Regeneration is not just for cities. Wetlands that fall into disuse due to bustling port activities sometimes also need a new lease of life. At the very least, they offer some amazing possibilities.

The solution: Rotterdam, London and Hamburg have already demonstrated intelligent use of the available space. Floating houses, offices and even farms are a response to a growing population and rising sea levels. For example, the Netherlands' Rijnhaven port is home to Floating Office Rotterdam, the largest floating office building in the world. In Hamburg, the former port area on the Elbe River has been transformed into HafenCity.

7. Water transport

Our port cities are sinking. In addition, road transport (for passengers) is at the bottom of the class when it comes to sustainability.

The solution: Water transport is often a possibility for port cities. It makes some areas more accessible while easing congestion in others. Examples of water transport include ferries and water taxis, which are used in Rotterdam and New York. In San Francisco Bay, Sausalito's floating houseboat community is another example of what can be possible. This small port focuses mainly on tourism and skillfully plays the water-transport card.

Working Together to Harness Opportunities

Ports are a vital part of our economy. However, they are open and low lying, leaving them vulnerable to the consequences of climate change.

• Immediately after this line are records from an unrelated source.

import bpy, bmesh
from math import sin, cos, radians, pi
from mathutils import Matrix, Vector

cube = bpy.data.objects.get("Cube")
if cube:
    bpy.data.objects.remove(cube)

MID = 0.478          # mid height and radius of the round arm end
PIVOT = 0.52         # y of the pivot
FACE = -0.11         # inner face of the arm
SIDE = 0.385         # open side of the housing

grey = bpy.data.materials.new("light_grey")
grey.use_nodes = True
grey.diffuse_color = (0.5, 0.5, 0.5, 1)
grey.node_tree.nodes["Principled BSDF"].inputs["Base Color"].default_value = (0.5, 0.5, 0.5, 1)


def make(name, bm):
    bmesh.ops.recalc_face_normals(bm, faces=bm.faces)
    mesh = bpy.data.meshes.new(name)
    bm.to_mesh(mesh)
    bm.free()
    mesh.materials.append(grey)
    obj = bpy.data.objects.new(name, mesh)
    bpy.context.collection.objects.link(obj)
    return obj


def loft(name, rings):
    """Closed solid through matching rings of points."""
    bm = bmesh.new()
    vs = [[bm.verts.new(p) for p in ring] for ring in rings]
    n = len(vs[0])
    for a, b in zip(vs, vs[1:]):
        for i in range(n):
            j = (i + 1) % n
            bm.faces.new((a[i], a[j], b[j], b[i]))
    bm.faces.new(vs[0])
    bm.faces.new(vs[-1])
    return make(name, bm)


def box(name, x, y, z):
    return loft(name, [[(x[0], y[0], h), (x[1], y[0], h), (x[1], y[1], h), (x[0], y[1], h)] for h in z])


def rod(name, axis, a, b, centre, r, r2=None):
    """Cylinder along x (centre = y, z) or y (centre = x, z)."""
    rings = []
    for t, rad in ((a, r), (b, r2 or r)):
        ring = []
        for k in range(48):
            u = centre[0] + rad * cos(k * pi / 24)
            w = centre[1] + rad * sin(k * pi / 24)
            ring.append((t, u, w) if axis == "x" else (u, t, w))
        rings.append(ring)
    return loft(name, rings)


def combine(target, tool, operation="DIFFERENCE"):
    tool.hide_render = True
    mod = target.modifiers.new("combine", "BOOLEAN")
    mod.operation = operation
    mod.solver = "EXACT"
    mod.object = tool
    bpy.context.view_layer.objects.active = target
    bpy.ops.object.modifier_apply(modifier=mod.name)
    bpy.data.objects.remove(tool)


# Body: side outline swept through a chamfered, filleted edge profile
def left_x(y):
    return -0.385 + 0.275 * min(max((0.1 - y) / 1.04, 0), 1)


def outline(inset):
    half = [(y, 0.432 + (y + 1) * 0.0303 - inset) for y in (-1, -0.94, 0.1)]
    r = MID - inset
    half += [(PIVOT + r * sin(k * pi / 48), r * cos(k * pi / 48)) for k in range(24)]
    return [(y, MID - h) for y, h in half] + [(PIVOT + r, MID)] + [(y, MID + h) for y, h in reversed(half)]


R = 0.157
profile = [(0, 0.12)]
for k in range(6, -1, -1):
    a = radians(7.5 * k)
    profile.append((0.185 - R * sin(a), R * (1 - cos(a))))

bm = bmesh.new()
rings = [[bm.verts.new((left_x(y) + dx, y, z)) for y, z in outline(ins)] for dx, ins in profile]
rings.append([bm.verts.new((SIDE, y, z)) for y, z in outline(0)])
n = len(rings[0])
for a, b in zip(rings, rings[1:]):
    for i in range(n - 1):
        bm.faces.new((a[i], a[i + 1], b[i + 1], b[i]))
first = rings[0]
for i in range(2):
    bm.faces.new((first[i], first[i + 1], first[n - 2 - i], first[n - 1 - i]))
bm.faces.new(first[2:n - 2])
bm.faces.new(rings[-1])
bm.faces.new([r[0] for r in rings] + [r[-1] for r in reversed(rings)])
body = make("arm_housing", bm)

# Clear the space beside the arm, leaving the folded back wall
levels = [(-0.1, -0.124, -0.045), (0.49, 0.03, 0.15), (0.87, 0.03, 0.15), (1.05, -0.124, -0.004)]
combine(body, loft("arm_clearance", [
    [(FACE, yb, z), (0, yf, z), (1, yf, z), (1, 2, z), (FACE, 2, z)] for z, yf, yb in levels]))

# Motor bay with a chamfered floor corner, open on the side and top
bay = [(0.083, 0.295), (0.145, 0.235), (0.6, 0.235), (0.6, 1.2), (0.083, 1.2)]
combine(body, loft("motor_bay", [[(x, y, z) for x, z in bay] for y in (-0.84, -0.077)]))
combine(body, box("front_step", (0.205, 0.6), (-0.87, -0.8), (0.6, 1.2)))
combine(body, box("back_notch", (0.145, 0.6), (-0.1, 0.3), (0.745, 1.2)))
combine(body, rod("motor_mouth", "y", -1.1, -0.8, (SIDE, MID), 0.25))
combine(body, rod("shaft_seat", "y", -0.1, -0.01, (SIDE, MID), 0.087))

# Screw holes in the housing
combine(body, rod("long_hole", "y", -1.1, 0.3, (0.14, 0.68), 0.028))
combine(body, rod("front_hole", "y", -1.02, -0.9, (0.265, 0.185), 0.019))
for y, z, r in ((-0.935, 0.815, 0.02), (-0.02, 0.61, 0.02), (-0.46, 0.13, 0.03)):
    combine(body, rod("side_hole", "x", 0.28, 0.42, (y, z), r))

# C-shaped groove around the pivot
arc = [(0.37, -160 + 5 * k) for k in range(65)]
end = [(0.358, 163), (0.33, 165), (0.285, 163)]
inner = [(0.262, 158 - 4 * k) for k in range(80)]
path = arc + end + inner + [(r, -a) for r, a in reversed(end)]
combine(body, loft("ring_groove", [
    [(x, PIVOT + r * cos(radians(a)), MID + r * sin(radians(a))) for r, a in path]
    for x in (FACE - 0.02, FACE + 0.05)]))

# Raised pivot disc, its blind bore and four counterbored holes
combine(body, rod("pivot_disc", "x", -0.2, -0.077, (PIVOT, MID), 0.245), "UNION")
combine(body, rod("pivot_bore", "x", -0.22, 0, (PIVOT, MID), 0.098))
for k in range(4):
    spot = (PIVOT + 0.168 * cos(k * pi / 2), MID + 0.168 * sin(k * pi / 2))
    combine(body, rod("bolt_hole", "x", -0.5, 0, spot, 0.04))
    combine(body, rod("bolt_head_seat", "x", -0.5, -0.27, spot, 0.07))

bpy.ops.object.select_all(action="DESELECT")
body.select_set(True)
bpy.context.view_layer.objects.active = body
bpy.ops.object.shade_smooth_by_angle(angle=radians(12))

Port cities must adopt sustainable solutions to protect themselves against this phenomenon, but at the same time they can benefit from all manner of possibilities offered by this transformation. The key points highlighted above can serve as a basis for drafting a roadmap.

It is essential to involve all stakeholders in the process from the outset. Port cities bring together all kinds of businesses and public services, and each party (private or public) has its own concerns. Collaboration is therefore key. Everyone must contribute to the search for integrated and multidisciplinary solutions. Arcadis can also help with this by providing guidance and support.